- [Required action]: The material below must be output exactly, line for line.

===============

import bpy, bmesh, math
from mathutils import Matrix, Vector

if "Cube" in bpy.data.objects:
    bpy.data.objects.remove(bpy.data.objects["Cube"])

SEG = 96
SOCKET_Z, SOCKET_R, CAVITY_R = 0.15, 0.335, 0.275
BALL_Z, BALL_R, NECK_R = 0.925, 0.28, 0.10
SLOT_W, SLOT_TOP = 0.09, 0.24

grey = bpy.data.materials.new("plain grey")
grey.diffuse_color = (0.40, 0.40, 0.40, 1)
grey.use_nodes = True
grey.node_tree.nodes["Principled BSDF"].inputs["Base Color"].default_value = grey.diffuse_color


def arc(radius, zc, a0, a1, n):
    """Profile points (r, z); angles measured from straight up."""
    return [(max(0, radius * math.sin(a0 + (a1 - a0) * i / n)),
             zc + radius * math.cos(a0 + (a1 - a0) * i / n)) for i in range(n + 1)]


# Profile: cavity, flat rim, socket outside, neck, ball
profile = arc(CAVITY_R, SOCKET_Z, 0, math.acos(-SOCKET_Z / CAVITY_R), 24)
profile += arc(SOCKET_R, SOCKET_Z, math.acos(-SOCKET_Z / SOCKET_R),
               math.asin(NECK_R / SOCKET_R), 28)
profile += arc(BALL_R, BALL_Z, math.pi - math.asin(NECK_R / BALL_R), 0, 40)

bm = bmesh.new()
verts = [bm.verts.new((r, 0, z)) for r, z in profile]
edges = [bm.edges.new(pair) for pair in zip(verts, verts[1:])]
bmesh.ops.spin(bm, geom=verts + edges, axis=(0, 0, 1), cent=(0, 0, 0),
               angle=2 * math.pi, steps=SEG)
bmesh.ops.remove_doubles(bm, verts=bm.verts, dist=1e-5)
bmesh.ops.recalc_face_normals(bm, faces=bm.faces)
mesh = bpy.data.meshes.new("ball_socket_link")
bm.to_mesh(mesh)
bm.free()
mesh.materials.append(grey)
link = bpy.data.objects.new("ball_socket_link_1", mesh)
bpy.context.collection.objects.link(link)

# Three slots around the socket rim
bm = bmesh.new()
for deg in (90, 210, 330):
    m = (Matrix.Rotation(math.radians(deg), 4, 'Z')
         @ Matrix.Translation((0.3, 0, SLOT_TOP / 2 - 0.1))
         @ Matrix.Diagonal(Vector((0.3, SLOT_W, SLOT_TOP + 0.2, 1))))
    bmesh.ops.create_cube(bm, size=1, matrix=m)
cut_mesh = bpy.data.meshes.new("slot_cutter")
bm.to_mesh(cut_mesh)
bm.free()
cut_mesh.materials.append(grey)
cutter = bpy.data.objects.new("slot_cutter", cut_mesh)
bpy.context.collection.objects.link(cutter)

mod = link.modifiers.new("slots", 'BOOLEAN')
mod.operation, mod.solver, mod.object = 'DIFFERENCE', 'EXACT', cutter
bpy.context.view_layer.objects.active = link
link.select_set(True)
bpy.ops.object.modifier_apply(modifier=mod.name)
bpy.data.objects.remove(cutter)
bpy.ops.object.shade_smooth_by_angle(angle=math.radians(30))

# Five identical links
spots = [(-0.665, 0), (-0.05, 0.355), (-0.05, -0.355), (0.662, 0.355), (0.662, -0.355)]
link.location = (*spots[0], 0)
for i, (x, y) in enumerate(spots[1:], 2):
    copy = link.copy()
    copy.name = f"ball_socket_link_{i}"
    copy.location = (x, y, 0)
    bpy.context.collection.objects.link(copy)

===============

- [Written response]:
import bpy, bmesh, math
from mathutils import Matrix, Vector

if "Cube" in bpy.data.objects:
    bpy.data.objects.remove(bpy.data.objects["Cube"])

SEG = 96
SOCKET_Z, SOCKET_R, CAVITY_R = 0.15, 0.335, 0.275
BALL_Z, BALL_R, NECK_R = 0.925, 0.28, 0.10
SLOT_W, SLOT_TOP = 0.09, 0.24

grey = bpy.data.materials.new("plain grey")
grey.diffuse_color = (0.40, 0.40, 0.40, 1)
grey.use_nodes = True
grey.node_tree.nodes["Principled BSDF"].inputs["Base Color"].default_value = grey.diffuse_color


def arc(radius, zc, a0, a1, n):
    """Profile points (r, z); angles measured from straight up."""
    return [(max(0, radius * math.sin(a0 + (a1 - a0) * i / n)),
             zc + radius * math.cos(a0 + (a1 - a0) * i / n)) for i in range(n + 1)]


# Profile: cavity, flat rim, socket outside, neck, ball
profile = arc(CAVITY_R, SOCKET_Z, 0, math.acos(-SOCKET_Z / CAVITY_R), 24)
profile += arc(SOCKET_R, SOCKET_Z, math.acos(-SOCKET_Z / SOCKET_R),
               math.asin(NECK_R / SOCKET_R), 28)
profile += arc(BALL_R, BALL_Z, math.pi - math.asin(NECK_R / BALL_R), 0, 40)

bm = bmesh.new()
verts = [bm.verts.new((r, 0, z)) for r, z in profile]
edges = [bm.edges.new(pair) for pair in zip(verts, verts[1:])]
bmesh.ops.spin(bm, geom=verts + edges, axis=(0, 0, 1), cent=(0, 0, 0),
               angle=2 * math.pi, steps=SEG)
bmesh.ops.remove_doubles(bm, verts=bm.verts, dist=1e-5)
bmesh.ops.recalc_face_normals(bm, faces=bm.faces)
mesh = bpy.data.meshes.new("ball_socket_link")
bm.to_mesh(mesh)
bm.free()
mesh.materials.append(grey)
link = bpy.data.objects.new("ball_socket_link_1", mesh)
bpy.context.collection.objects.link(link)

# Three slots around the socket rim
bm = bmesh.new()
for deg in (90, 210, 330):
    m = (Matrix.Rotation(math.radians(deg), 4, 'Z')
         @ Matrix.Translation((0.3, 0, SLOT_TOP / 2 - 0.1))
         @ Matrix.Diagonal(Vector((0.3, SLOT_W, SLOT_TOP + 0.2, 1))))
    bmesh.ops.create_cube(bm, size=1, matrix=m)
cut_mesh = bpy.data.meshes.new("slot_cutter")
bm.to_mesh(cut_mesh)
bm.free()
cut_mesh.materials.append(grey)
cutter = bpy.data.objects.new("slot_cutter", cut_mesh)
bpy.context.collection.objects.link(cutter)

mod = link.modifiers.new("slots", 'BOOLEAN')
mod.operation, mod.solver, mod.object = 'DIFFERENCE', 'EXACT', cutter
bpy.context.view_layer.objects.active = link
link.select_set(True)
bpy.ops.object.modifier_apply(modifier=mod.name)
bpy.data.objects.remove(cutter)
bpy.ops.object.shade_smooth_by_angle(angle=math.radians(30))

# Five identical links
spots = [(-0.665, 0), (-0.05, 0.355), (-0.05, -0.355), (0.662, 0.355), (0.662, -0.355)]
link.location = (*spots[0], 0)
for i, (x, y) in enumerate(spots[1:], 2):
    copy = link.copy()
    copy.name = f"ball_socket_link_{i}"
    copy.location = (x, y, 0)
    bpy.context.collection.objects.link(copy)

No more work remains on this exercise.